The long-standing premise of U.S. policy is that Hong Kong people are ready for democracy. Since the protest movement began, the U.S. government has reiterated its support for the rule of law, Hong Kong’s autonomy, respect for the political freedoms of Hong Kong people, and a universal-suffrage election that would provide the people of Hong Kong “a genuine choice of candidates that are representative of the peoples and the voters’ will.” Washington has also called for restraint on all sides.
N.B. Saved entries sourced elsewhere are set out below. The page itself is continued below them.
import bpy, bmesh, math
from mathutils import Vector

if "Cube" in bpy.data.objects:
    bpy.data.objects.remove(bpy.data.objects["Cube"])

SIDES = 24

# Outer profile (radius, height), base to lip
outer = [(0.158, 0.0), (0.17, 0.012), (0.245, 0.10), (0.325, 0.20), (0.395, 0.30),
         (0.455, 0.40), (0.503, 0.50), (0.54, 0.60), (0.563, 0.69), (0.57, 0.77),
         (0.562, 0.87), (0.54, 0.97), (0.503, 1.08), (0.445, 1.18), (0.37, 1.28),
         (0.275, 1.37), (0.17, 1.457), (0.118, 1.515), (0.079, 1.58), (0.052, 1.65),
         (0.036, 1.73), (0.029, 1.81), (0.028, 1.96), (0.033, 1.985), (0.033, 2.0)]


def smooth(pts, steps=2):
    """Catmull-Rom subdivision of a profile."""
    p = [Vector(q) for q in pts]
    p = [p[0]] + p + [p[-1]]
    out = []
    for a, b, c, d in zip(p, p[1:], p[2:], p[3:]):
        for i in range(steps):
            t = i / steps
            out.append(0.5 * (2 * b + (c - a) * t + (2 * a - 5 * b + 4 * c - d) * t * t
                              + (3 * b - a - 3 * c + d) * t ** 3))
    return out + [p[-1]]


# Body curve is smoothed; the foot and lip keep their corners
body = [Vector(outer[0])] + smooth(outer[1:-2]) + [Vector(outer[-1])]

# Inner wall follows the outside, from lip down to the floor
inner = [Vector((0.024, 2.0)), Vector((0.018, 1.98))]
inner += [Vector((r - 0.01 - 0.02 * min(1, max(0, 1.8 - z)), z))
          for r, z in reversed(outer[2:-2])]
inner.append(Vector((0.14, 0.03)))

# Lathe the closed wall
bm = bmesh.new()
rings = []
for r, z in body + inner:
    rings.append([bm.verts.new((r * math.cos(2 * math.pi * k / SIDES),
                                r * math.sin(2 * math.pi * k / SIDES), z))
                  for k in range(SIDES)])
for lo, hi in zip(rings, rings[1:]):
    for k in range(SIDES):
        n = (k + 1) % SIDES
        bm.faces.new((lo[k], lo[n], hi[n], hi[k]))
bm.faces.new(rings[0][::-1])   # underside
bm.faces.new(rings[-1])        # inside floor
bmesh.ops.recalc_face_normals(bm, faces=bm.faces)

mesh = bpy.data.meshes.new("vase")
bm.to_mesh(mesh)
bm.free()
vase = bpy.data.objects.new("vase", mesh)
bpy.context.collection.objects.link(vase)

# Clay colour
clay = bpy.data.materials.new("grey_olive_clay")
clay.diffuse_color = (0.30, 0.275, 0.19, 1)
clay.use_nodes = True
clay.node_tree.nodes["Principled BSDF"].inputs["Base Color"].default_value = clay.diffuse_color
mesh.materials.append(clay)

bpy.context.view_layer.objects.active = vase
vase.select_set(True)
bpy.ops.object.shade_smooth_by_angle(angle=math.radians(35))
Finally, the strategic question for East Asia is what the rise of China means for its neighbors. That question will be answered in part by China’s power relative to the United States and others. But it will also be answered by what happens between China and its neighbors in a series of specific encounters. Through those interactions, China will define what kind of great power it will become. North Korea, the East and South China Seas, and Taiwan are the most obvious of these specific encounters. But Hong Kong is as well. If the struggle there for a more democratic system ends well, it will tell us something positive about China’s future trajectory. If it ends badly, it will say something very different.
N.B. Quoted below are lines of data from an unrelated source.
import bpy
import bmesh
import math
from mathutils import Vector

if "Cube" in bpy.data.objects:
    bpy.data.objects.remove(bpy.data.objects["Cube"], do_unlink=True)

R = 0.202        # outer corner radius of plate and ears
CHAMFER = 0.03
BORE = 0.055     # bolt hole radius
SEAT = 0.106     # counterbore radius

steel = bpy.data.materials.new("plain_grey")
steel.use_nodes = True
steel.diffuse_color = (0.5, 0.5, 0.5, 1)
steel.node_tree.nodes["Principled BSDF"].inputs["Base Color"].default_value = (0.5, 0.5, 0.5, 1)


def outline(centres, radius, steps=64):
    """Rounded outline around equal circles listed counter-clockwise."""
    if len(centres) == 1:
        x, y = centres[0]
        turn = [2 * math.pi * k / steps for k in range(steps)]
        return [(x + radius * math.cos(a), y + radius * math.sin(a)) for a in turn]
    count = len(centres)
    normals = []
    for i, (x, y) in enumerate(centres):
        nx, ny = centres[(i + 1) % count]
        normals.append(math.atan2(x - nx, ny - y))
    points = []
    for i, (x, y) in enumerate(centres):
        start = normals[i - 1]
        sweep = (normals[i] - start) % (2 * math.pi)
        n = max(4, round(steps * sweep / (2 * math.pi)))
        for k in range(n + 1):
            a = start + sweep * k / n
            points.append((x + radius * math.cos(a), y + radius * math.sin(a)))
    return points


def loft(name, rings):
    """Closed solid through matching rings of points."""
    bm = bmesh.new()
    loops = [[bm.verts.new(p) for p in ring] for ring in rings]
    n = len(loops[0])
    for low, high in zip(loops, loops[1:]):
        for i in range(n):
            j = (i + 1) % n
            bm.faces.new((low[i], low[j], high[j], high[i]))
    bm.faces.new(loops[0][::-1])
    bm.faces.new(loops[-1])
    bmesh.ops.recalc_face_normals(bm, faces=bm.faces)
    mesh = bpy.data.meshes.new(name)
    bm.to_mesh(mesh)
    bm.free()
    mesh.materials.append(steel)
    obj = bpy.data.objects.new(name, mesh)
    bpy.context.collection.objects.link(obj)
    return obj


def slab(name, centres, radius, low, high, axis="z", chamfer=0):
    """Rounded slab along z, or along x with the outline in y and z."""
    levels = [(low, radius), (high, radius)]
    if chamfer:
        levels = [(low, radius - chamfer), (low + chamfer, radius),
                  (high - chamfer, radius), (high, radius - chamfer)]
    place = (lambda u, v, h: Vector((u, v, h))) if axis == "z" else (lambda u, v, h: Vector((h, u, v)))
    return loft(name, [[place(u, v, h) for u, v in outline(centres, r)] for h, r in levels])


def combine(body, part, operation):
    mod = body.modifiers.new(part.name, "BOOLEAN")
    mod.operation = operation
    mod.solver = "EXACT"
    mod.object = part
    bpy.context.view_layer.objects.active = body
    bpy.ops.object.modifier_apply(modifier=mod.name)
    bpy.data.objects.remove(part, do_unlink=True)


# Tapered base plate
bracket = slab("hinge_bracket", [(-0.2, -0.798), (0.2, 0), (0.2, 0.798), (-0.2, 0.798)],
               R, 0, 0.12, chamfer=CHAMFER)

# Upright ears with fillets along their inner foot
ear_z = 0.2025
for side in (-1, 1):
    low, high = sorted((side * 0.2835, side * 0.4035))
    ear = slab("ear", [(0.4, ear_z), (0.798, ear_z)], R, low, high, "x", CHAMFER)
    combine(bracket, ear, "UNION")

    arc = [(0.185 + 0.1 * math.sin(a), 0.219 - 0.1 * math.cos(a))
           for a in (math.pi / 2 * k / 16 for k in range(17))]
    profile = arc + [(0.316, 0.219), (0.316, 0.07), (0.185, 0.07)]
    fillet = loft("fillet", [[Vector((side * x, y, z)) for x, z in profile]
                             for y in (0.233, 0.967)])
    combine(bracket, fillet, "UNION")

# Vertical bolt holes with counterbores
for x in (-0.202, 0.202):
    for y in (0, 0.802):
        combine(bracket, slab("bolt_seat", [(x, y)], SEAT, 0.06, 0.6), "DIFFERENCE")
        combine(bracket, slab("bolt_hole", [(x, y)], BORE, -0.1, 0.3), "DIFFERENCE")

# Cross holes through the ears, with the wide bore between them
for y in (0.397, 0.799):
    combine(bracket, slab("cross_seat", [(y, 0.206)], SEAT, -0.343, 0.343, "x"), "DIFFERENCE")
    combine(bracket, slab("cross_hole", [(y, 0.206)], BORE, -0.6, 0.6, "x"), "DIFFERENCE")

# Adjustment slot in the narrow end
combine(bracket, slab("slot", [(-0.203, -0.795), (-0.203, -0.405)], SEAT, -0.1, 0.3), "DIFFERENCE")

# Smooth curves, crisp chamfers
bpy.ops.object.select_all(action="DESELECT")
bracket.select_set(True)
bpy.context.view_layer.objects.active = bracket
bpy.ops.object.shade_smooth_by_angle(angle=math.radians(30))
Looking forward, several options exist for resolving the crisis and only one of them is good.
One option is a harsh crackdown by China. Article 18 of the Basic Law gives Beijing the authority to declare a state of emergency in Hong Kong if “turmoil” there “endangers national unity or security and is beyond the control” of the Hong Kong government. In that case, Chinese national laws would be applied to Hong Kong and could be enforced in the same way they are in China. We would then see crowd control, Chinese style. I believe this scenario is unlikely as long as Beijing has some confidence that the protest movement will become increasingly isolated and ultimately collapse.
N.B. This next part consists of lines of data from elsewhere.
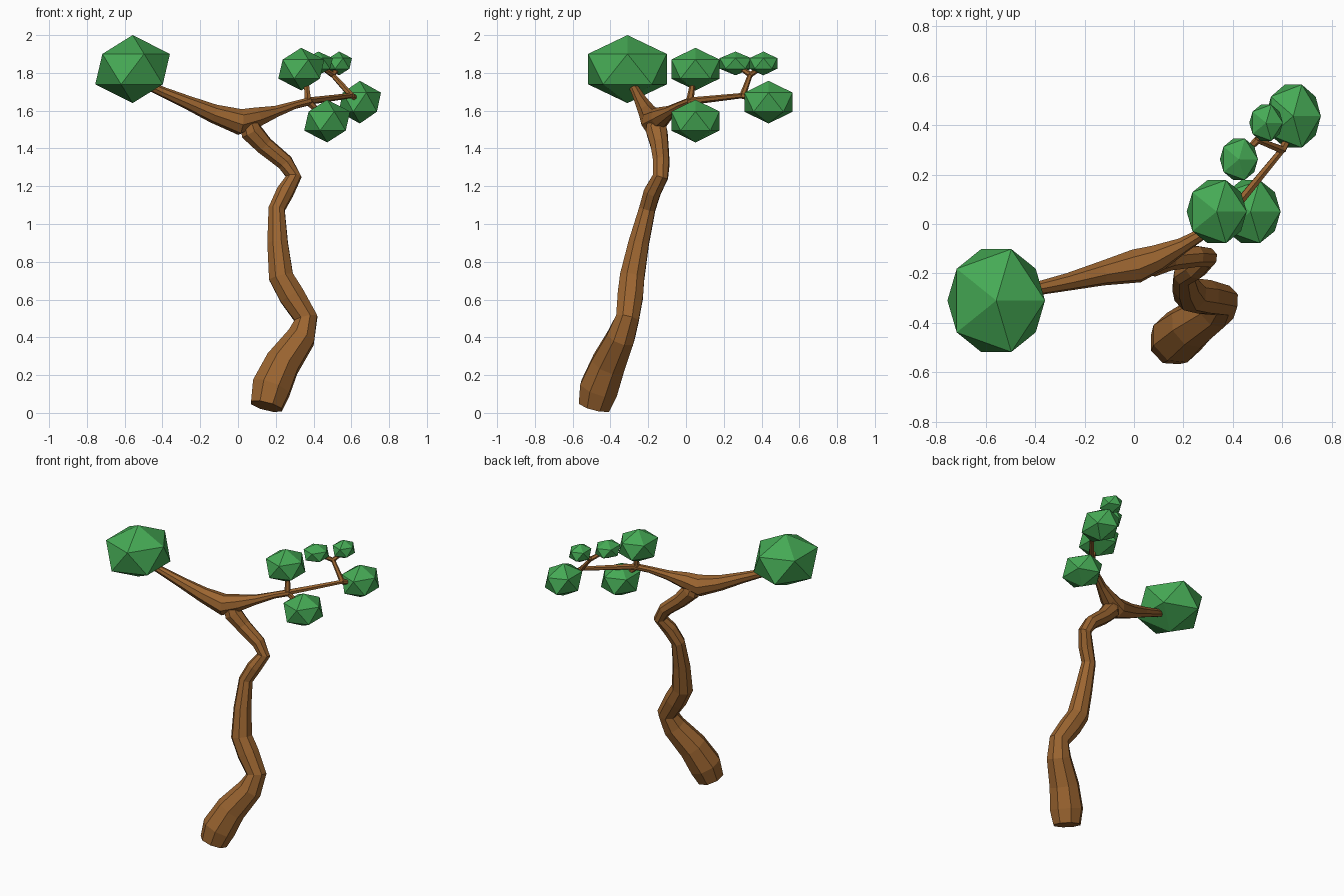
import bpy, bmesh, math
from mathutils import Vector, Matrix


def material(name, color):
    m = bpy.data.materials.new(name)
    m.diffuse_color = (*color, 1)
    return m


BARK = material("bark", (0.33, 0.13, 0.03))
LEAF = material("leaf", (0.06, 0.40, 0.09))


def finish(bm, name, mat):
    bmesh.ops.recalc_face_normals(bm, faces=bm.faces)
    me = bpy.data.meshes.new(name)
    bm.to_mesh(me)
    bm.free()
    me.materials.append(mat)
    ob = bpy.data.objects.new(name, me)
    bpy.context.collection.objects.link(ob)
    return ob


def limb(name, nodes, sides=8):
    """Faceted tube through (x, y, z, radius) nodes."""
    bm = bmesh.new()
    pts = [Vector(n[:3]) for n in nodes]
    u = Vector((1, 0, 0))
    rings = []
    for i, p in enumerate(pts):
        a = pts[max(i - 1, 0)]
        b = pts[min(i + 1, len(pts) - 1)]
        t = (b - a).normalized()
        u = u - t * u.dot(t)
        if u.length < 0.1:
            u = t.orthogonal()
        u.normalize()
        v = t.cross(u)
        ring = []
        for k in range(sides):
            ang = 2 * math.pi * (k + 0.5) / sides
            ring.append(bm.verts.new(p + (u * math.cos(ang) + v * math.sin(ang)) * nodes[i][3]))
        rings.append(ring)
    for r0, r1 in zip(rings, rings[1:]):
        for k in range(sides):
            j = (k + 1) % sides
            bm.faces.new((r0[k], r0[j], r1[j], r1[k]))
    bm.faces.new(rings[0])
    bm.faces.new(rings[-1])
    return finish(bm, name, BARK)


def foliage(name, center, radii):
    bm = bmesh.new()
    bmesh.ops.create_icosphere(bm, subdivisions=1, radius=1)
    bm.transform(Matrix.Translation(center) @ Matrix.Diagonal((*radii, 1)))
    return finish(bm, name, LEAF)


# Winding trunk
limb("trunk", [
    (0.15, -0.485, 0.035, 0.09), (0.175, -0.46, 0.13, 0.11), (0.235, -0.41, 0.26, 0.098),
    (0.335, -0.345, 0.40, 0.08), (0.36, -0.31, 0.50, 0.066), (0.285, -0.295, 0.62, 0.073),
    (0.228, -0.285, 0.72, 0.07), (0.21, -0.25, 0.90, 0.058), (0.205, -0.205, 1.08, 0.046),
    (0.25, -0.178, 1.17, 0.048), (0.295, -0.135, 1.25, 0.043), (0.25, -0.13, 1.325, 0.045),
    (0.14, -0.14, 1.415, 0.05), (0.07, -0.155, 1.49, 0.06), (0.05, -0.16, 1.56, 0.045)])

# Main crossing branch, thick where the trunk meets it
limb("main_branch", [
    (-0.50, -0.29, 1.745, 0.022), (-0.40, -0.263, 1.70, 0.027), (-0.27, -0.235, 1.645, 0.036),
    (-0.13, -0.20, 1.585, 0.05), (0.01, -0.17, 1.54, 0.07), (0.10, -0.135, 1.565, 0.055),
    (0.20, -0.085, 1.595, 0.032), (0.30, -0.025, 1.63, 0.022), (0.38, 0.025, 1.65, 0.022)])

# Thin twigs: start node, end node
N1, N2, N3 = (0.37, 0.02, 1.65), (0.60, 0.30, 1.68), (0.50, 0.34, 1.79)
for i, (a, ra, b, rb) in enumerate([
        (N1, 0.02, (0.36, 0.04, 1.77), 0.013), (N1, 0.02, (0.45, 0.045, 1.57), 0.013),
        (N1, 0.02, N2, 0.014), (N2, 0.017, (0.65, 0.40, 1.65), 0.013),
        (N2, 0.017, N3, 0.013), (N3, 0.015, (0.535, 0.40, 1.83), 0.012),
        (N3, 0.015, (0.43, 0.27, 1.84), 0.012)]):
    limb(f"twig_{i + 1}", [(*a, ra), (*b, rb)], 6)

# Faceted leaf clumps
for i, (c, r) in enumerate([
        ((-0.558, -0.31, 1.82), (0.221, 0.245, 0.18)),
        ((0.335, 0.05, 1.82), (0.136, 0.15, 0.113)),
        ((0.472, 0.05, 1.545), (0.136, 0.15, 0.113)),
        ((0.645, 0.437, 1.645), (0.125, 0.15, 0.113)),
        ((0.535, 0.41, 1.85), (0.076, 0.086, 0.063)),
        ((0.425, 0.262, 1.85), (0.086, 0.098, 0.063))]):
    foliage(f"leaf_clump_{i + 1}", c, r)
A second option is that the occupation ends but the unrepresentative electoral system that has been used up until now continues. That would happen because two-thirds of the Legislative Council is required to enact the one-person-one-vote proposal of the Chinese and Hong Kong governments for electing the chief executive. Getting two-thirds requires the votes of a few democratic members. If all moderate democrats oppose the package for whatever reason, then the next CE will be elected by the 1,200-person election committee, not by Hong Kong voters. Protests are liable to resume. There is a danger that in response, Beijing will move quietly to restrict press freedom, the rule of law, and the scope for civil society beyond what it has already done.
The third scenario is for a late compromise within the parameters of Beijing’s August 31st decision. The goal here would be to create a process within the nominating committee that would make it possible for a leader of the democratic camp to be nominated for the chief executive election, creating a truly competitive election. That requires two things. First, the nominating committee must be more representative of Hong Kong society. Second, the nominating committee, before it picks the two or three election nominees, should be able to review a greater number of potential nominees. Done properly, that could yield the nomination of a democratic politician whom Beijing does not mistrust but whose platform would reflect the aspirations of democratic voters. Prominent individuals in Hong Kong have discussed this approach in print, and Hong Kong senior officials have hinted a willingness to consider it. For such a scenario to occur, Beijing would have to be willing to show more flexibility than demonstrated so far; the Hong Kong government should be forthcoming about what it has in mind; and some leaders of the democratic camp must be willing to engage both Beijing and the Hong Kong government. In the climate of mutual mistrust that has deepened since August 31st, that is a tall order. But at this point it appears to be the best way out of a bad situation.